Dataset records

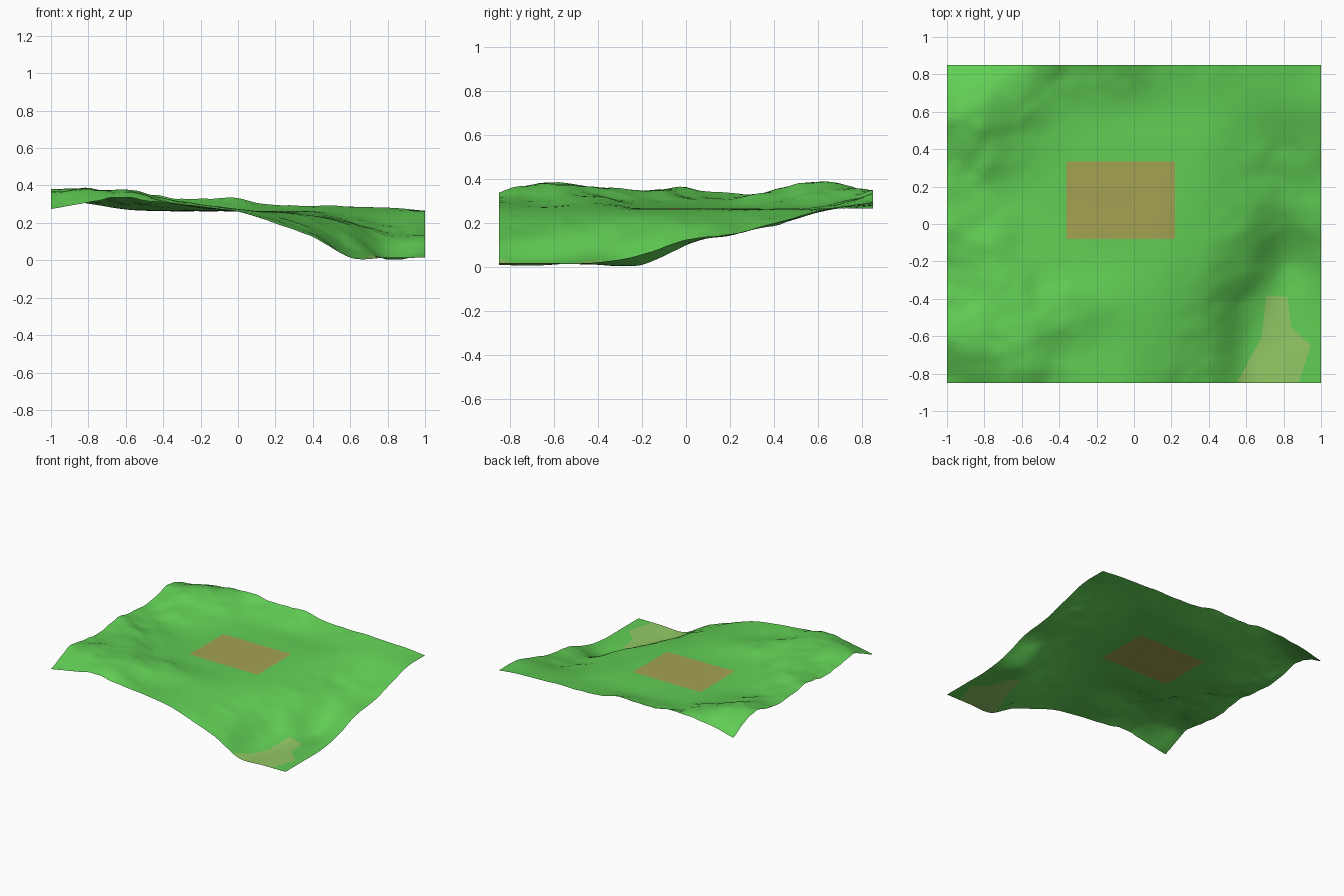
import bpy, bmesh, math
from mathutils import Vector, noise

if "Cube" in bpy.data.objects:
    bpy.data.objects.remove(bpy.data.objects["Cube"])

HX, HY = 1.0, 0.85

# Coarse relief in thousandths: rows run front to back, columns left to right
RELIEF = [
    [275, 308, 342, 305, 288, 260, 200, 130, 16, 15, 16],
    [365, 378, 382, 320, 280, 265, 225, 150, 18, 14, 16],
    [335, 362, 350, 325, 300, 275, 245, 190, 60, 12, 18],
    [340, 350, 315, 285, 268, 265, 258, 225, 145, 8, 50],
    [355, 328, 285, 266, 263, 263, 262, 240, 190, 100, 120],
    [328, 305, 272, 263, 263, 263, 263, 250, 205, 148, 155],
    [350, 345, 300, 268, 263, 263, 263, 260, 225, 195, 205],
    [378, 382, 340, 285, 275, 267, 265, 265, 262, 255, 260],
    [280, 325, 341, 338, 335, 330, 298, 292, 288, 282, 265],
]
FIELD = [(-.36, -.08), (.22, -.08), (.22, .335), (-.36, .335)]
SAND = [(.55, -.85), (.68, -.61), (.71, -.38), (.82, -.39),
        (.84, -.55), (.945, -.65), (.88, -.85)]


def spline(v, t):
    """Catmull-Rom through evenly spaced values, t measured in cells."""
    i = max(0, min(len(v) - 2, int(t)))
    f = t - i
    b, c = v[i], v[i + 1]
    a = v[i - 1] if i else 2 * b - c
    d = v[i + 2] if i + 2 < len(v) else 2 * c - b
    return b + .5 * f * (c - a + f * (2*a - 5*b + 4*c - d + f * (3*(b - c) + d - a)))


def height(x, y):
    u = (x + HX) / (2 * HX) * 10
    w = (y + HY) / (2 * HY) * 8
    z = spline([spline(row, u) for row in RELIEF], w) / 1000
    # lumpy hills on the rim, light erosion on the valley wall
    hills = max(0, min(1, (z - .27) / .05))
    slope = max(0, min(1, (z - .03) / .05)) * max(0, min(1, (.25 - z) / .05))
    n = noise.noise(Vector((x * 6 + 3, y * 7 + 1, .4)))
    n += .5 * noise.noise(Vector((x * 13, y * 14, 2.3)))
    return max(.003, z + n * (.016 * hills + .010 * slope))


def inside(x, y, poly):
    hit = False
    for (ax, ay), (bx, by) in zip(poly, poly[1:] + poly[:1]):
        if (ay > y) != (by > y) and x < ax + (y - ay) * (bx - ax) / (by - ay):
            hit = not hit
    return hit


def make_part(name, keep, color):
    """Cut a flat sheet along the patch outlines, keep one region, raise it."""
    bm = bmesh.new()
    bmesh.ops.create_grid(bm, x_segments=66, y_segments=56, size=1)
    for v in bm.verts:
        v.co.y *= HY
    for poly in (FIELD, SAND):
        for a, b in zip(poly, poly[1:] + poly[:1]):
            if a[1] == b[1] == -HY:
                continue
            a, b = Vector((*a, 0)), Vector((*b, 0))
            d = b - a
            # only split faces near this outline edge
            faces = [f for f in bm.faces
                     if (f.calc_center_median() - (a + b) / 2).length < d.length / 2 + .06]
            geom = set(faces)
            for f in faces:
                geom.update(f.edges)
                geom.update(f.verts)
            bmesh.ops.bisect_plane(bm, geom=list(geom), dist=1e-5, plane_co=a,
                                   plane_no=(-d.y, d.x, 0))
    drop = [f for f in bm.faces if not keep(*f.calc_center_median().xy)]
    bmesh.ops.delete(bm, geom=drop, context='FACES')
    for v in bm.verts:
        v.co.z = height(v.co.x, v.co.y)
    bmesh.ops.triangulate(bm, faces=bm.faces[:])
    for f in bm.faces:
        f.smooth = True
        if f.normal.z < 0:
            f.normal_flip()
    me = bpy.data.meshes.new(name)
    bm.to_mesh(me)
    bm.free()
    mat = bpy.data.materials.new(name + "_color")
    mat.diffuse_color = (*color, 1)
    mat.use_nodes = True
    mat.node_tree.nodes["Principled BSDF"].inputs["Base Color"].default_value = mat.diffuse_color
    me.materials.append(mat)
    ob = bpy.data.objects.new(name, me)
    bpy.context.collection.objects.link(ob)
    return ob


# Grass terrain, bare earth plot on the plateau, sandy patch on the valley floor
make_part("grass_terrain",
          lambda x, y: not inside(x, y, FIELD) and not inside(x, y, SAND), (.12, .62, .09))
make_part("earth_plot", lambda x, y: inside(x, y, FIELD), (.37, .36, .085))
make_part("sand_patch", lambda x, y: inside(x, y, SAND), (.29, .58, .13))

Exercise details
The answer must repeat every record exactly, with all pictures left out.

Response area
import bpy, bmesh, math
from mathutils import Vector, noise

if "Cube" in bpy.data.objects:
    bpy.data.objects.remove(bpy.data.objects["Cube"])

HX, HY = 1.0, 0.85

# Coarse relief in thousandths: rows run front to back, columns left to right
RELIEF = [
    [275, 308, 342, 305, 288, 260, 200, 130, 16, 15, 16],
    [365, 378, 382, 320, 280, 265, 225, 150, 18, 14, 16],
    [335, 362, 350, 325, 300, 275, 245, 190, 60, 12, 18],
    [340, 350, 315, 285, 268, 265, 258, 225, 145, 8, 50],
    [355, 328, 285, 266, 263, 263, 262, 240, 190, 100, 120],
    [328, 305, 272, 263, 263, 263, 263, 250, 205, 148, 155],
    [350, 345, 300, 268, 263, 263, 263, 260, 225, 195, 205],
    [378, 382, 340, 285, 275, 267, 265, 265, 262, 255, 260],
    [280, 325, 341, 338, 335, 330, 298, 292, 288, 282, 265],
]
FIELD = [(-.36, -.08), (.22, -.08), (.22, .335), (-.36, .335)]
SAND = [(.55, -.85), (.68, -.61), (.71, -.38), (.82, -.39),
        (.84, -.55), (.945, -.65), (.88, -.85)]


def spline(v, t):
    """Catmull-Rom through evenly spaced values, t measured in cells."""
    i = max(0, min(len(v) - 2, int(t)))
    f = t - i
    b, c = v[i], v[i + 1]
    a = v[i - 1] if i else 2 * b - c
    d = v[i + 2] if i + 2 < len(v) else 2 * c - b
    return b + .5 * f * (c - a + f * (2*a - 5*b + 4*c - d + f * (3*(b - c) + d - a)))


def height(x, y):
    u = (x + HX) / (2 * HX) * 10
    w = (y + HY) / (2 * HY) * 8
    z = spline([spline(row, u) for row in RELIEF], w) / 1000
    # lumpy hills on the rim, light erosion on the valley wall
    hills = max(0, min(1, (z - .27) / .05))
    slope = max(0, min(1, (z - .03) / .05)) * max(0, min(1, (.25 - z) / .05))
    n = noise.noise(Vector((x * 6 + 3, y * 7 + 1, .4)))
    n += .5 * noise.noise(Vector((x * 13, y * 14, 2.3)))
    return max(.003, z + n * (.016 * hills + .010 * slope))


def inside(x, y, poly):
    hit = False
    for (ax, ay), (bx, by) in zip(poly, poly[1:] + poly[:1]):
        if (ay > y) != (by > y) and x < ax + (y - ay) * (bx - ax) / (by - ay):
            hit = not hit
    return hit


def make_part(name, keep, color):
    """Cut a flat sheet along the patch outlines, keep one region, raise it."""
    bm = bmesh.new()
    bmesh.ops.create_grid(bm, x_segments=66, y_segments=56, size=1)
    for v in bm.verts:
        v.co.y *= HY
    for poly in (FIELD, SAND):
        for a, b in zip(poly, poly[1:] + poly[:1]):
            if a[1] == b[1] == -HY:
                continue
            a, b = Vector((*a, 0)), Vector((*b, 0))
            d = b - a
            # only split faces near this outline edge
            faces = [f for f in bm.faces
                     if (f.calc_center_median() - (a + b) / 2).length < d.length / 2 + .06]
            geom = set(faces)
            for f in faces:
                geom.update(f.edges)
                geom.update(f.verts)
            bmesh.ops.bisect_plane(bm, geom=list(geom), dist=1e-5, plane_co=a,
                                   plane_no=(-d.y, d.x, 0))
    drop = [f for f in bm.faces if not keep(*f.calc_center_median().xy)]
    bmesh.ops.delete(bm, geom=drop, context='FACES')
    for v in bm.verts:
        v.co.z = height(v.co.x, v.co.y)
    bmesh.ops.triangulate(bm, faces=bm.faces[:])
    for f in bm.faces:
        f.smooth = True
        if f.normal.z < 0:
            f.normal_flip()
    me = bpy.data.meshes.new(name)
    bm.to_mesh(me)
    bm.free()
    mat = bpy.data.materials.new(name + "_color")
    mat.diffuse_color = (*color, 1)
    mat.use_nodes = True
    mat.node_tree.nodes["Principled BSDF"].inputs["Base Color"].default_value = mat.diffuse_color
    me.materials.append(mat)
    ob = bpy.data.objects.new(name, me)
    bpy.context.collection.objects.link(ob)
    return ob


# Grass terrain, bare earth plot on the plateau, sandy patch on the valley floor
make_part("grass_terrain",
          lambda x, y: not inside(x, y, FIELD) and not inside(x, y, SAND), (.12, .62, .09))
make_part("earth_plot", lambda x, y: inside(x, y, FIELD), (.37, .36, .085))
make_part("sand_patch", lambda x, y: inside(x, y, SAND), (.29, .58, .13))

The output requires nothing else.